What is "Employment at Will" and how is it different from "Right to Work"?

"Employment at Will" and "Right to Work" are two different concepts that can be confusing and are often mixed up by employees. But they are very different concepts. 

"Employment at Will" means that an employee can be terminated at any time, for any reason or for no reason at all. If the employer decides to let you go, that's the end of your job--and you have very limited legal rights to fight your termination. If you are employed "at will", your employer does not need good cause to fire you. In every state but Montana (at last check), employers are free to adopt at-will employment policies, and virtually all do. In fact, unless your employer gives some clear indication that it will only fire employees for good cause, the law presumes that you are employed at will.

Even "at will" employees, however, cannot be terminated for an illegal reason. If an employer fires someone because of his or her protected traits (race, age, disability, gender, religion, etc), or in retaliation for protected conduct, it is still illegal - even if the employment was "at will."

"Right to Work" is a very different concept that has to do with union membership. A "right-to-work" law is a state statute that prohibits union security agreements, or agreements between labor unions and employers.
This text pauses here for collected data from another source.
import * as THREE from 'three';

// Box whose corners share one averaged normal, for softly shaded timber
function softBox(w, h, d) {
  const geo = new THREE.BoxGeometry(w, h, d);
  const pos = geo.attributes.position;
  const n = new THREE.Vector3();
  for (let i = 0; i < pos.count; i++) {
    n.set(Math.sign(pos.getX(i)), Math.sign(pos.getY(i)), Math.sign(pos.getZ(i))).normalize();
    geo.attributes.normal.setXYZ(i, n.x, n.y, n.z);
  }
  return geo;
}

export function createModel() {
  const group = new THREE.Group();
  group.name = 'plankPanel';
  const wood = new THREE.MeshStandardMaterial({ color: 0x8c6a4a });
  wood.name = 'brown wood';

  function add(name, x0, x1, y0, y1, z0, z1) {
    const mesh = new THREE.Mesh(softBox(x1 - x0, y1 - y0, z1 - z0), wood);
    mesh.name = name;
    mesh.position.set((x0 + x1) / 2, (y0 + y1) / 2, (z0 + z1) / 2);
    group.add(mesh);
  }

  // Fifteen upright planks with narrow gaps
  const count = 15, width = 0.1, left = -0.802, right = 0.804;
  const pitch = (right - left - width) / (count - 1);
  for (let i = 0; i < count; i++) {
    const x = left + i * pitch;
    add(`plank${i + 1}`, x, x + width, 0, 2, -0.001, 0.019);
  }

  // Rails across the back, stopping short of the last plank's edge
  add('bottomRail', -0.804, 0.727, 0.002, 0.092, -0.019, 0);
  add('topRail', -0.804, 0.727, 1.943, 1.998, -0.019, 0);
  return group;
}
Generally speaking, they forbid union "closed shops". A closed shop is one in which union membership is required for employment if your job is covered by an existing collective bargaining agreement between the employer and employee. In a right to work state, a union can be elected to represent the workers but the workers cannot be required to join the union or pay union dues. 
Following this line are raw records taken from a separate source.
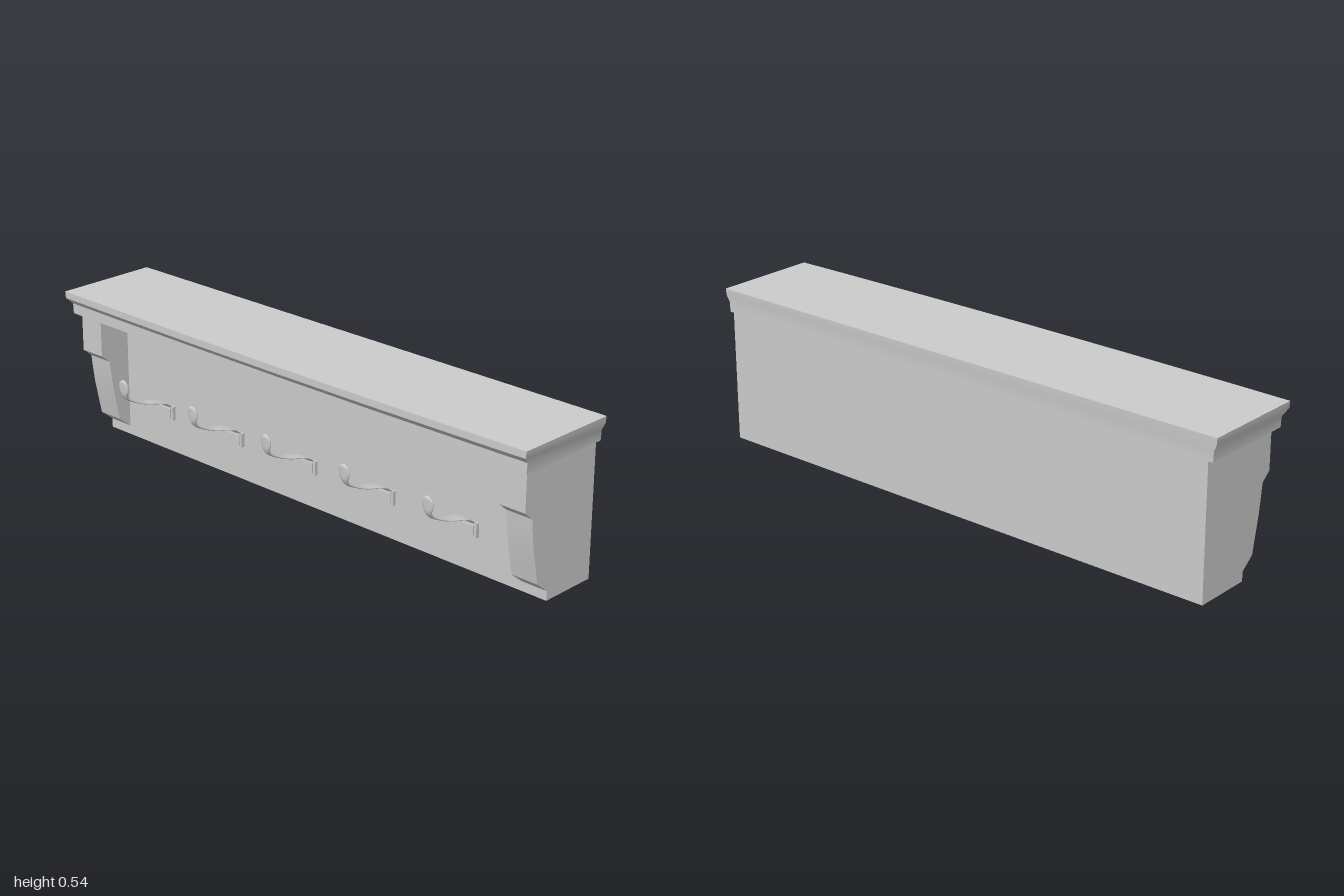
import * as THREE from 'three';
import { toCreasedNormals } from 'three/addons/utils/BufferGeometryUtils.js';

const material = new THREE.MeshStandardMaterial({ color: 0xcccccc });

function addMesh(parent, name, geometry, x = 0, y = 0, z = 0) {
  const mesh = new THREE.Mesh(geometry, material);
  mesh.name = name;
  mesh.position.set(x, y, z);
  parent.add(mesh);
  return mesh;
}

// Joins equal-length rings of points into a closed skin with a fan at each end.
function loft(rings) {
  const n = rings[0].length;
  const points = rings.flat();
  const index = [];
  for (let i = 0; i < rings.length - 1; i++) {
    for (let j = 0; j < n; j++) {
      const a = i * n + j, b = i * n + (j + 1) % n;
      index.push(a, b, a + n, b, b + n, a + n);
    }
  }
  [0, rings.length - 1].forEach((r, end) => {
    const centre = new THREE.Vector3();
    rings[r].forEach((p) => centre.addScaledVector(p, 1 / n));
    points.push(centre);
    const c = points.length - 1;
    for (let j = 0; j < n; j++) {
      const a = r * n + j, b = r * n + (j + 1) % n;
      index.push(c, end ? a : b, end ? b : a);
    }
  });
  const geometry = new THREE.BufferGeometry().setFromPoints(points);
  geometry.setIndex(index);
  geometry.computeVertexNormals();
  return geometry;
}

// Shelf slab: moulded edge, with a slightly bowed front.
function shelfGeometry() {
  // y, half width, back z, front z at the ends, bow in the middle
  const levels = [
    [0.455, 0.986, -0.201, 0.143, 0.011],
    [0.49, 0.988, -0.201, 0.143, 0.011],
    [0.512, 0.998, -0.204, 0.165, 0.013],
    [0.535, 1, -0.205, 0.165, 0.013],
  ];
  const rings = levels.map(([y, half, back, front, bow]) => [
    new THREE.Vector3(-half, y, back),
    ...[-1, -0.8, -0.4, 0, 0.4, 0.8, 1].map(
      (f) => new THREE.Vector3(f * half, y, front + bow * (1 - f * f))),
    new THREE.Vector3(half, y, back),
  ]);
  return toCreasedNormals(loft(rings), 0.6);
}

// Side bracket: profile in z and y, extruded across x.
function bracketGeometry(width) {
  const profile = [
    [-0.201, 0], [0.003, 0], [0.003, 0.032], [0.05, 0.07], [0.062, 0.13],
    [0.074, 0.19], [0.081, 0.24], [0.087, 0.292], [0.12, 0.32], [0.12, 0.456],
    [-0.201, 0.456],
  ].map((p) => new THREE.Vector2(...p));
  const geometry = new THREE.ExtrudeGeometry(new THREE.Shape(profile), {
    depth: width, bevelEnabled: false,
  });
  geometry.rotateY(-Math.PI / 2).translate(width / 2, 0, 0);
  return toCreasedNormals(geometry, 0.6);
}

// Hook arm: flattened bar, wide at the plate, thin at the neck, oval at the tip.
function hookGeometry() {
  // z, y, half width, half thickness
  const stations = [
    [0.008, 0.165, 0.031, 0.004],
    [0.035, 0.184, 0.029, 0.004],
    [0.075, 0.196, 0.025, 0.004],
    [0.11, 0.204, 0.021, 0.004],
    [0.15, 0.219, 0.016, 0.004],
    [0.188, 0.241, 0.011, 0.005],
    [0.197, 0.257, 0.014, 0.006],
    [0.199, 0.273, 0.022, 0.006],
    [0.2, 0.29, 0.023, 0.006],
    [0.201, 0.303, 0.015, 0.006],
    [0.201, 0.31, 0.003, 0.002],
  ];
  const path = new THREE.CatmullRomCurve3(stations.map(([z, y]) => new THREE.Vector3(0, y, z)));
  const size = new THREE.CatmullRomCurve3(stations.map(([, , w, t]) => new THREE.Vector3(w, t, 0)));
  const xAxis = new THREE.Vector3(1, 0, 0);
  const steps = 40, sides = 14, rings = [];
  for (let i = 0; i <= steps; i++) {
    const centre = path.getPoint(i / steps);
    const half = size.getPoint(i / steps);
    const normal = path.getTangent(i / steps).cross(xAxis).normalize();
    rings.push(Array.from({ length: sides }, (_, j) => {
      const a = (j / sides) * Math.PI * 2;
      return centre.clone()
        .addScaledVector(xAxis, half.x * Math.cos(a))
        .addScaledVector(normal, half.y * Math.sin(a));
    }));
  }
  return loft(rings);
}

export function createModel() {
  const model = new THREE.Group();
  model.name = 'coatRackShelf';

  addMesh(model, 'shelf', shelfGeometry());
  addMesh(model, 'backPanel', new THREE.BoxGeometry(1.76, 0.456, 0.204), 0, 0.228, -0.099);

  const bracket = bracketGeometry(0.096);
  addMesh(model, 'leftBracket', bracket, 0.922);
  addMesh(model, 'rightBracket', bracket, -0.922);

  // Row of five hooks on small raised plates
  const arm = hookGeometry();
  const plate = new THREE.BoxGeometry(0.07, 0.048, 0.014);
  const boss = new THREE.BoxGeometry(0.052, 0.034, 0.006);
  for (let i = -2; i <= 2; i++) {
    const hook = new THREE.Group();
    hook.name = 'hook';
    hook.position.x = i * 0.336;
    addMesh(hook, 'hookPlate', plate, 0, 0.144, 0.009);
    addMesh(hook, 'hookBoss', boss, 0, 0.144, 0.017);
    addMesh(hook, 'hookArm', arm);
    model.add(hook);
  }
  return model;
}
The sounds pretty good to many employees at first and Right to Work laws have gained some traction as a result. Right-to-work laws exist in 24 U.S. states, mostly in the southern and western United States, but also including, as of 2012, the midwestern states of Michigan and Indiana. The downside of such laws is that they dramatically weaken unions buy effectively starving them of the funds they need to operate and organize. As a result, union membership in right-to-work states has dropped dramatically. Lower union membership has in turn led to a drop in workers's wages and severe damage to job protections for workers in those states.

Not surprisingly, right-to-work laws have been strongly championed by anti-worker political action groups, such as U.S. Chamber of Commerce. Such groups have spent millions on running misleading advertising and purchasing politicians who will support their efforts to curtail workers' rights and suppress wages.